> [WHAT THE TASK REQUIRES] Reproduce all the data exactly, without pictures.

Document images with source code

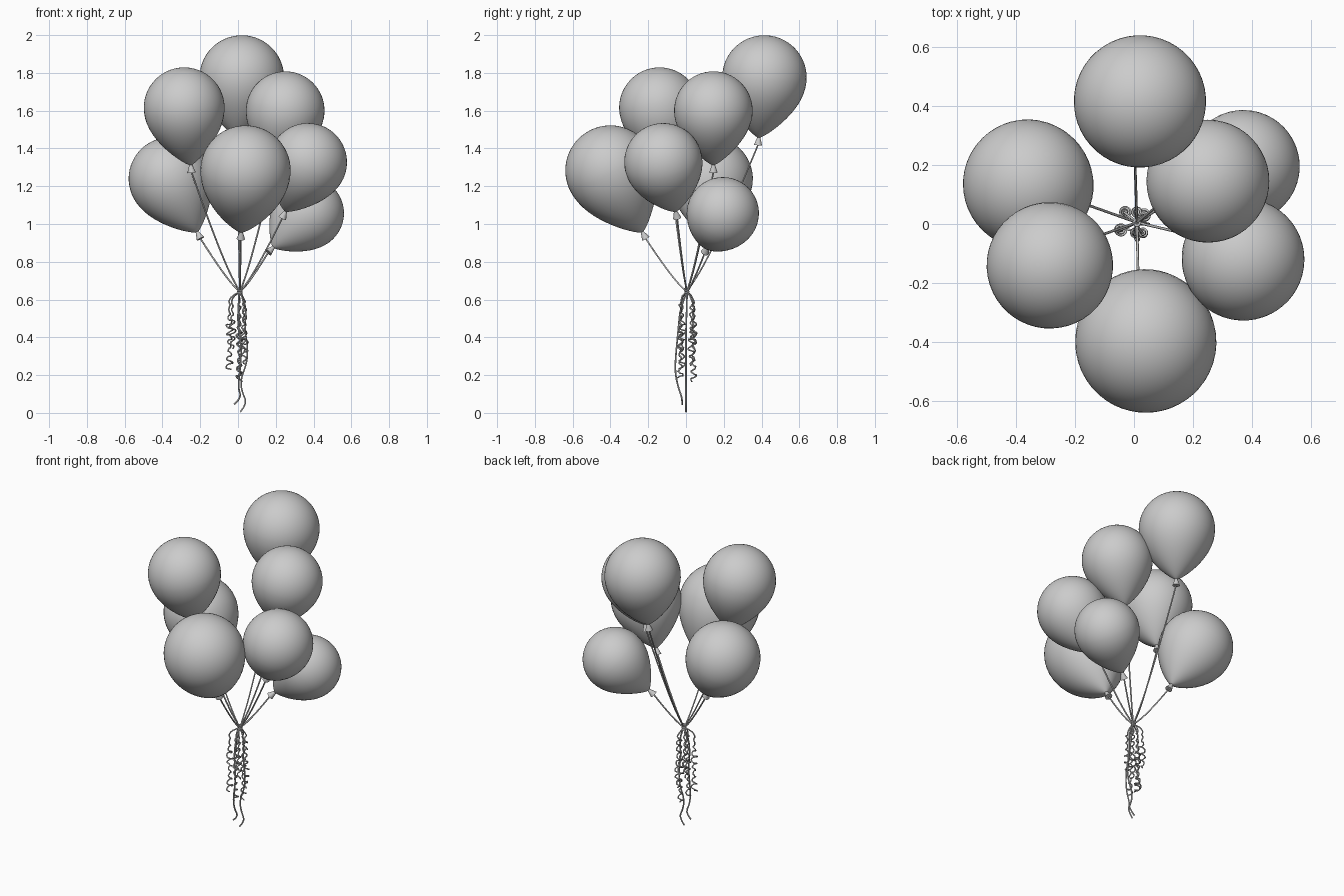
import bpy, bmesh, math, random
from mathutils import Vector

random.seed(4)
default = bpy.data.objects.get("Cube")
if default:
    bpy.data.objects.remove(default)

# One plain grey for everything
grey = bpy.data.materials.new("soft grey")
grey.use_nodes = True
GREY = (0.6, 0.6, 0.6, 1)
grey.diffuse_color = GREY
grey.node_tree.nodes["Principled BSDF"].inputs["Base Color"].default_value = GREY

GATHER = Vector((0.01, 0.005, 0.64))


def mesh_object(name, bm):
    mesh = bpy.data.meshes.new(name)
    bm.to_mesh(mesh)
    bm.free()
    mesh.materials.append(grey)
    mesh.shade_smooth()
    obj = bpy.data.objects.new(name, mesh)
    bpy.context.collection.objects.link(obj)
    return obj


def cord(name, points, radius=0.0045):
    """Round cord through the given points."""
    curve = bpy.data.curves.new(name, "CURVE")
    curve.dimensions = "3D"
    curve.bevel_depth = radius
    curve.bevel_resolution = 1
    curve.use_fill_caps = True
    curve.resolution_u = 3
    spline = curve.splines.new("NURBS")
    spline.points.add(len(points) - 1)
    for p, co in zip(spline.points, points):
        p.co = (*co, 1)
    spline.order_u = 3
    spline.use_endpoint_u = True
    curve.materials.append(grey)
    obj = bpy.data.objects.new(name, curve)
    bpy.context.collection.objects.link(obj)


def balloon(name, centre, radius, neck):
    centre, neck = Vector(centre), Vector(neck)
    up = centre - neck
    length = up.length
    turn = up.to_track_quat("Z", "Y")

    # Round top, teardrop underside tapering to the neck
    bm = bmesh.new()
    bmesh.ops.create_uvsphere(bm, u_segments=48, v_segments=32, radius=1)
    for v in bm.verts:
        if v.co.z < 0:
            t = -v.co.z
            flat = math.hypot(v.co.x, v.co.y)
            width = max(math.cos(min(t, 1) * math.pi / 2), 0) ** 0.8
            if flat > 1e-5:
                v.co.x *= radius * width / flat
                v.co.y *= radius * width / flat
            v.co.z = -t * length
        else:
            v.co *= radius
    body = mesh_object(name, bm)
    body.rotation_mode = "QUATERNION"
    body.rotation_quaternion = turn
    body.location = centre

    # Flared knot below the neck
    bm = bmesh.new()
    bmesh.ops.create_cone(bm, cap_ends=True, segments=16, radius1=0.022,
                          radius2=0.007, depth=0.045)
    knot = mesh_object(name + "_knot", bm)
    knot.data.shade_flat()
    knot.rotation_mode = "QUATERNION"
    knot.rotation_quaternion = turn
    knot.location = neck - up.normalized() * 0.015

    # String bowing outwards from the tie up to the knot
    end = neck - up.normalized() * 0.035
    span = end - GATHER
    path = []
    for i in range(9):
        s = i / 8
        out = s ** 0.85
        path.append(GATHER + Vector((span.x * out, span.y * out, span.z * s)))
    cord(name + "_string", path)


balloon("back_balloon", (0.02, 0.415, 1.775), 0.224, (0.0, 0.385, 1.455))
balloon("right_back_balloon", (-0.36, 0.135, 1.24), 0.219, (-0.215, 0.085, 0.955))
balloon("right_front_balloon", (-0.285, -0.14, 1.615), 0.214, (-0.25, -0.09, 1.31))
balloon("left_upper_balloon", (0.25, 0.145, 1.6), 0.208, (0.19, 0.145, 1.31))
balloon("front_balloon", (0.04, -0.4, 1.283), 0.239, (0.017, -0.23, 0.955))
balloon("left_front_balloon", (0.37, -0.12, 1.327), 0.207, (0.25, -0.055, 1.065))
balloon("left_low_balloon", (0.37, 0.195, 1.057), 0.191, (0.185, 0.112, 0.875))

# Tie wrapped around the gathered strings
for k in range(3):
    ring = [GATHER + Vector((0.011 * math.cos(a * math.pi / 4),
                             0.011 * math.sin(a * math.pi / 4),
                             0.012 * (k - 1) + 0.001 * a)) for a in range(10)]
    cord("tie_wrap", ring, 0.005)

# Long loose tails
cord("long_tail", [GATHER, (0.045, 0.005, 0.58), (0.035, 0, 0.45), (0.05, 0, 0.36),
                   (0.05, 0, 0.27), (0.01, 0, 0.17), (0.025, 0, 0.1),
                   (0.05, 0, 0.05), (0.012, 0, 0.005)])
cord("short_tail", [GATHER, (0.0, -0.03, 0.56), (0.0, -0.04, 0.45), (0.02, -0.05, 0.35),
                    (0.01, -0.06, 0.22), (0.0, -0.04, 0.13), (0.02, -0.02, 0.08),
                    (-0.02, -0.02, 0.045)])


def curled_ribbon(x, y, low, size):
    """Ribbon arching out from the tie, then hanging in loose curls."""
    points = [GATHER, Vector((x * 0.6, y * 0.7, 0.625))]
    top, phase = 0.59, random.uniform(0, 6)
    steps = int((top - low) / 0.0065)
    for i in range(steps + 1):
        s = i / steps
        a = phase + i * 0.95
        r = size * (0.3 + 0.7 * min(1, s * 2.5)) * (0.75 + 0.35 * math.sin(i * 0.21 + phase))
        points.append(Vector((x + r * math.cos(a), y + r * math.sin(a),
                              top + (low - top) * s + random.uniform(-0.006, 0.006))))
    cord("curled_ribbon", points, 0.004)


for spec in ((0.01, 0.04, 0.17, 0.016), (0.035, 0.03, 0.25, 0.02),
             (0.005, -0.03, 0.18, 0.015), (-0.045, -0.02, 0.23, 0.019),
             (-0.03, 0.04, 0.34, 0.018), (0.03, -0.03, 0.33, 0.015)):
    curled_ribbon(*spec)
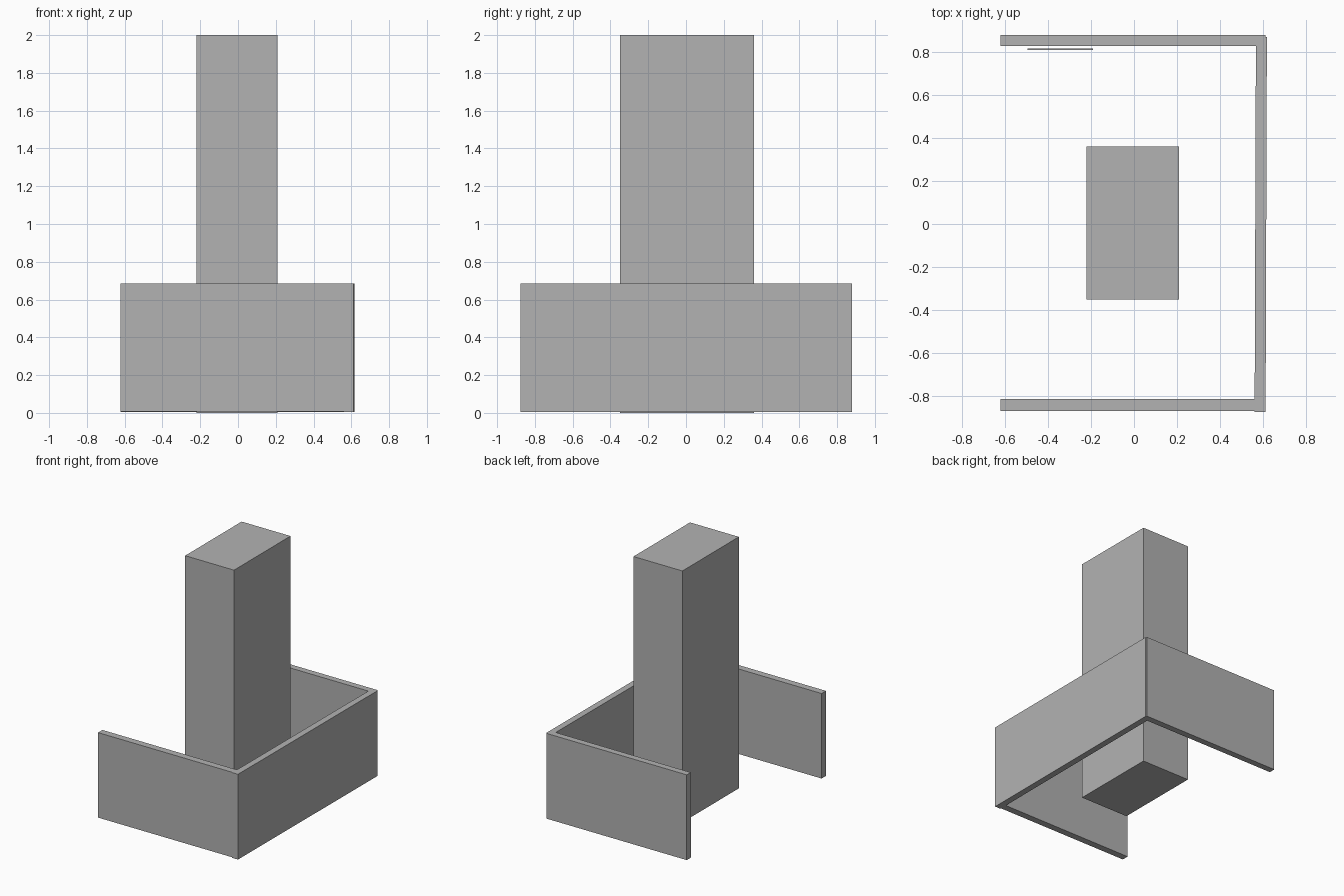
import bpy
import math

default_cube = bpy.data.objects.get("Cube")
if default_cube:
    bpy.data.objects.remove(default_cube, do_unlink=True)

grey = bpy.data.materials.new("plain_grey")
grey.use_nodes = True
GREY = (0.448, 0.448, 0.448, 1)
grey.diffuse_color = GREY
grey.node_tree.nodes["Principled BSDF"].inputs["Base Color"].default_value = GREY


def box(name, x, y, z, turn=0):
    """Box spanning the given (min, max) ranges, turned about its own upright axis."""
    spans = (x, y, z)
    bpy.ops.mesh.primitive_cube_add(size=1, location=[(a + b) / 2 for a, b in spans])
    obj = bpy.context.object
    obj.name = name
    obj.scale = [b - a for a, b in spans]
    obj.rotation_euler.z = math.radians(turn)
    obj.data.materials.append(grey)
    return obj


# Central tower
box("tower", (-0.22, 0.21), (-0.35, 0.36), (0, 2))

# Three-sided enclosure, open on the right
box("front_wall", (-0.622, 0.6), (-0.87, -0.815), (0.008, 0.684))
box("back_wall", (-0.622, 0.612), (0.828, 0.879), (0.006, 0.684))
box("left_wall", (0.564, 0.615), (-0.875, 0.87), (0.006, 0.684), turn=-0.2)

# Thin panel standing just inside the back wall
box("inner_panel", (-0.495, -0.19), (0.81, 0.816), (0.2, 0.5))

> [SOLUTION BELOW]
import bpy, bmesh, math, random
from mathutils import Vector

random.seed(4)
default = bpy.data.objects.get("Cube")
if default:
    bpy.data.objects.remove(default)

# One plain grey for everything
grey = bpy.data.materials.new("soft grey")
grey.use_nodes = True
GREY = (0.6, 0.6, 0.6, 1)
grey.diffuse_color = GREY
grey.node_tree.nodes["Principled BSDF"].inputs["Base Color"].default_value = GREY

GATHER = Vector((0.01, 0.005, 0.64))


def mesh_object(name, bm):
    mesh = bpy.data.meshes.new(name)
    bm.to_mesh(mesh)
    bm.free()
    mesh.materials.append(grey)
    mesh.shade_smooth()
    obj = bpy.data.objects.new(name, mesh)
    bpy.context.collection.objects.link(obj)
    return obj


def cord(name, points, radius=0.0045):
    """Round cord through the given points."""
    curve = bpy.data.curves.new(name, "CURVE")
    curve.dimensions = "3D"
    curve.bevel_depth = radius
    curve.bevel_resolution = 1
    curve.use_fill_caps = True
    curve.resolution_u = 3
    spline = curve.splines.new("NURBS")
    spline.points.add(len(points) - 1)
    for p, co in zip(spline.points, points):
        p.co = (*co, 1)
    spline.order_u = 3
    spline.use_endpoint_u = True
    curve.materials.append(grey)
    obj = bpy.data.objects.new(name, curve)
    bpy.context.collection.objects.link(obj)


def balloon(name, centre, radius, neck):
    centre, neck = Vector(centre), Vector(neck)
    up = centre - neck
    length = up.length
    turn = up.to_track_quat("Z", "Y")

    # Round top, teardrop underside tapering to the neck
    bm = bmesh.new()
    bmesh.ops.create_uvsphere(bm, u_segments=48, v_segments=32, radius=1)
    for v in bm.verts:
        if v.co.z < 0:
            t = -v.co.z
            flat = math.hypot(v.co.x, v.co.y)
            width = max(math.cos(min(t, 1) * math.pi / 2), 0) ** 0.8
            if flat > 1e-5:
                v.co.x *= radius * width / flat
                v.co.y *= radius * width / flat
            v.co.z = -t * length
        else:
            v.co *= radius
    body = mesh_object(name, bm)
    body.rotation_mode = "QUATERNION"
    body.rotation_quaternion = turn
    body.location = centre

    # Flared knot below the neck
    bm = bmesh.new()
    bmesh.ops.create_cone(bm, cap_ends=True, segments=16, radius1=0.022,
                          radius2=0.007, depth=0.045)
    knot = mesh_object(name + "_knot", bm)
    knot.data.shade_flat()
    knot.rotation_mode = "QUATERNION"
    knot.rotation_quaternion = turn
    knot.location = neck - up.normalized() * 0.015

    # String bowing outwards from the tie up to the knot
    end = neck - up.normalized() * 0.035
    span = end - GATHER
    path = []
    for i in range(9):
        s = i / 8
        out = s ** 0.85
        path.append(GATHER + Vector((span.x * out, span.y * out, span.z * s)))
    cord(name + "_string", path)


balloon("back_balloon", (0.02, 0.415, 1.775), 0.224, (0.0, 0.385, 1.455))
balloon("right_back_balloon", (-0.36, 0.135, 1.24), 0.219, (-0.215, 0.085, 0.955))
balloon("right_front_balloon", (-0.285, -0.14, 1.615), 0.214, (-0.25, -0.09, 1.31))
balloon("left_upper_balloon", (0.25, 0.145, 1.6), 0.208, (0.19, 0.145, 1.31))
balloon("front_balloon", (0.04, -0.4, 1.283), 0.239, (0.017, -0.23, 0.955))
balloon("left_front_balloon", (0.37, -0.12, 1.327), 0.207, (0.25, -0.055, 1.065))
balloon("left_low_balloon", (0.37, 0.195, 1.057), 0.191, (0.185, 0.112, 0.875))

# Tie wrapped around the gathered strings
for k in range(3):
    ring = [GATHER + Vector((0.011 * math.cos(a * math.pi / 4),
                             0.011 * math.sin(a * math.pi / 4),
                             0.012 * (k - 1) + 0.001 * a)) for a in range(10)]
    cord("tie_wrap", ring, 0.005)

# Long loose tails
cord("long_tail", [GATHER, (0.045, 0.005, 0.58), (0.035, 0, 0.45), (0.05, 0, 0.36),
                   (0.05, 0, 0.27), (0.01, 0, 0.17), (0.025, 0, 0.1),
                   (0.05, 0, 0.05), (0.012, 0, 0.005)])
cord("short_tail", [GATHER, (0.0, -0.03, 0.56), (0.0, -0.04, 0.45), (0.02, -0.05, 0.35),
                    (0.01, -0.06, 0.22), (0.0, -0.04, 0.13), (0.02, -0.02, 0.08),
                    (-0.02, -0.02, 0.045)])


def curled_ribbon(x, y, low, size):
    """Ribbon arching out from the tie, then hanging in loose curls."""
    points = [GATHER, Vector((x * 0.6, y * 0.7, 0.625))]
    top, phase = 0.59, random.uniform(0, 6)
    steps = int((top - low) / 0.0065)
    for i in range(steps + 1):
        s = i / steps
        a = phase + i * 0.95
        r = size * (0.3 + 0.7 * min(1, s * 2.5)) * (0.75 + 0.35 * math.sin(i * 0.21 + phase))
        points.append(Vector((x + r * math.cos(a), y + r * math.sin(a),
                              top + (low - top) * s + random.uniform(-0.006, 0.006))))
    cord("curled_ribbon", points, 0.004)


for spec in ((0.01, 0.04, 0.17, 0.016), (0.035, 0.03, 0.25, 0.02),
             (0.005, -0.03, 0.18, 0.015), (-0.045, -0.02, 0.23, 0.019),
             (-0.03, 0.04, 0.34, 0.018), (0.03, -0.03, 0.33, 0.015)):
    curled_ribbon(*spec)
import bpy
import math

default_cube = bpy.data.objects.get("Cube")
if default_cube:
    bpy.data.objects.remove(default_cube, do_unlink=True)

grey = bpy.data.materials.new("plain_grey")
grey.use_nodes = True
GREY = (0.448, 0.448, 0.448, 1)
grey.diffuse_color = GREY
grey.node_tree.nodes["Principled BSDF"].inputs["Base Color"].default_value = GREY


def box(name, x, y, z, turn=0):
    """Box spanning the given (min, max) ranges, turned about its own upright axis."""
    spans = (x, y, z)
    bpy.ops.mesh.primitive_cube_add(size=1, location=[(a + b) / 2 for a, b in spans])
    obj = bpy.context.object
    obj.name = name
    obj.scale = [b - a for a, b in spans]
    obj.rotation_euler.z = math.radians(turn)
    obj.data.materials.append(grey)
    return obj


# Central tower
box("tower", (-0.22, 0.21), (-0.35, 0.36), (0, 2))

# Three-sided enclosure, open on the right
box("front_wall", (-0.622, 0.6), (-0.87, -0.815), (0.008, 0.684))
box("back_wall", (-0.622, 0.612), (0.828, 0.879), (0.006, 0.684))
box("left_wall", (0.564, 0.615), (-0.875, 0.87), (0.006, 0.684), turn=-0.2)

# Thin panel standing just inside the back wall
box("inner_panel", (-0.495, -0.19), (0.81, 0.816), (0.2, 0.5))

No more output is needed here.